# GOAL OF THE EXERCISE
Please repeat the records below exactly, from the first line through the line containing "geometry.translate(0, 0, bevel", and nothing more.

# EXCERPTED DATA

○ ○ ○ ○ ○

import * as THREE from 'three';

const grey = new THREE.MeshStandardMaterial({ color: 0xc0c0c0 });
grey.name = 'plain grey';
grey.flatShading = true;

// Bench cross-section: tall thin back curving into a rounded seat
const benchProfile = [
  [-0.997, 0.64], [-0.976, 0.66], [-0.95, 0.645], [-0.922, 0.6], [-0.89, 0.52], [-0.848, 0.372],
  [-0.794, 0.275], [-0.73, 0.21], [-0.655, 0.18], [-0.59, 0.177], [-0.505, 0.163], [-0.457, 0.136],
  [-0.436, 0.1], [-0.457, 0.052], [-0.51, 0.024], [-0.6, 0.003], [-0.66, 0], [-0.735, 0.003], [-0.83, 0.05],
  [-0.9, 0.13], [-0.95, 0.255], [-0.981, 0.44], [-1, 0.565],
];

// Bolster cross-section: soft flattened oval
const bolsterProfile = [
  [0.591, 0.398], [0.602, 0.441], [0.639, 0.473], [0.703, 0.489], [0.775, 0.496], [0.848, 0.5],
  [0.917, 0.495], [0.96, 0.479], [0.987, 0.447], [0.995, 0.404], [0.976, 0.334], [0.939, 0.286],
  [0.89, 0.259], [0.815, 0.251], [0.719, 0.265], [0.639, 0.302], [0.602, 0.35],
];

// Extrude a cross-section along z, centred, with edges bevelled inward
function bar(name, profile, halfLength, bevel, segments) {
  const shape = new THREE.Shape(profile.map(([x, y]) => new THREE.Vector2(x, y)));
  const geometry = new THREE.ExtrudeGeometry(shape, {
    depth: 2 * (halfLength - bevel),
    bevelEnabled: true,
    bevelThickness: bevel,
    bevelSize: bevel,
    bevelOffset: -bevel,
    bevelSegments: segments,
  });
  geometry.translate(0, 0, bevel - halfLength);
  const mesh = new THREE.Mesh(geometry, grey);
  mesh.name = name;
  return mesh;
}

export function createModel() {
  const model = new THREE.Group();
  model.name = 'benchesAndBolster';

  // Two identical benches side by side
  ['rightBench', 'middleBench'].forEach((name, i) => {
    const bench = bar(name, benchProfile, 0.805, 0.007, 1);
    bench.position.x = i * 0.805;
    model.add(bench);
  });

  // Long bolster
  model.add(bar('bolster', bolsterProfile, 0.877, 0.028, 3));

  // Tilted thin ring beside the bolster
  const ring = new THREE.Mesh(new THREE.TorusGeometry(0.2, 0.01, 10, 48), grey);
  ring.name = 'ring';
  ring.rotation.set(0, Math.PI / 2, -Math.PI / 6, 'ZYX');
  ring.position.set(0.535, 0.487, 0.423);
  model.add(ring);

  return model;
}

○ ○ ○ ○ ○

# WRITTEN SOLUTION
import * as THREE from 'three';

const grey = new THREE.MeshStandardMaterial({ color: 0xc0c0c0 });
grey.name = 'plain grey';
grey.flatShading = true;

// Bench cross-section: tall thin back curving into a rounded seat
const benchProfile = [
  [-0.997, 0.64], [-0.976, 0.66], [-0.95, 0.645], [-0.922, 0.6], [-0.89, 0.52], [-0.848, 0.372],
  [-0.794, 0.275], [-0.73, 0.21], [-0.655, 0.18], [-0.59, 0.177], [-0.505, 0.163], [-0.457, 0.136],
  [-0.436, 0.1], [-0.457, 0.052], [-0.51, 0.024], [-0.6, 0.003], [-0.66, 0], [-0.735, 0.003], [-0.83, 0.05],
  [-0.9, 0.13], [-0.95, 0.255], [-0.981, 0.44], [-1, 0.565],
];

// Bolster cross-section: soft flattened oval
const bolsterProfile = [
  [0.591, 0.398], [0.602, 0.441], [0.639, 0.473], [0.703, 0.489], [0.775, 0.496], [0.848, 0.5],
  [0.917, 0.495], [0.96, 0.479], [0.987, 0.447], [0.995, 0.404], [0.976, 0.334], [0.939, 0.286],
  [0.89, 0.259], [0.815, 0.251], [0.719, 0.265], [0.639, 0.302], [0.602, 0.35],
];

// Extrude a cross-section along z, centred, with edges bevelled inward
function bar(name, profile, halfLength, bevel, segments) {
  const shape = new THREE.Shape(profile.map(([x, y]) => new THREE.Vector2(x, y)));
  const geometry = new THREE.ExtrudeGeometry(shape, {
    depth: 2 * (halfLength - bevel),
    bevelEnabled: true,
    bevelThickness: bevel,
    bevelSize: bevel,
    bevelOffset: -bevel,
    bevelSegments: segments,
  });
  geometry.translate(0, 0, bevel - halfLength);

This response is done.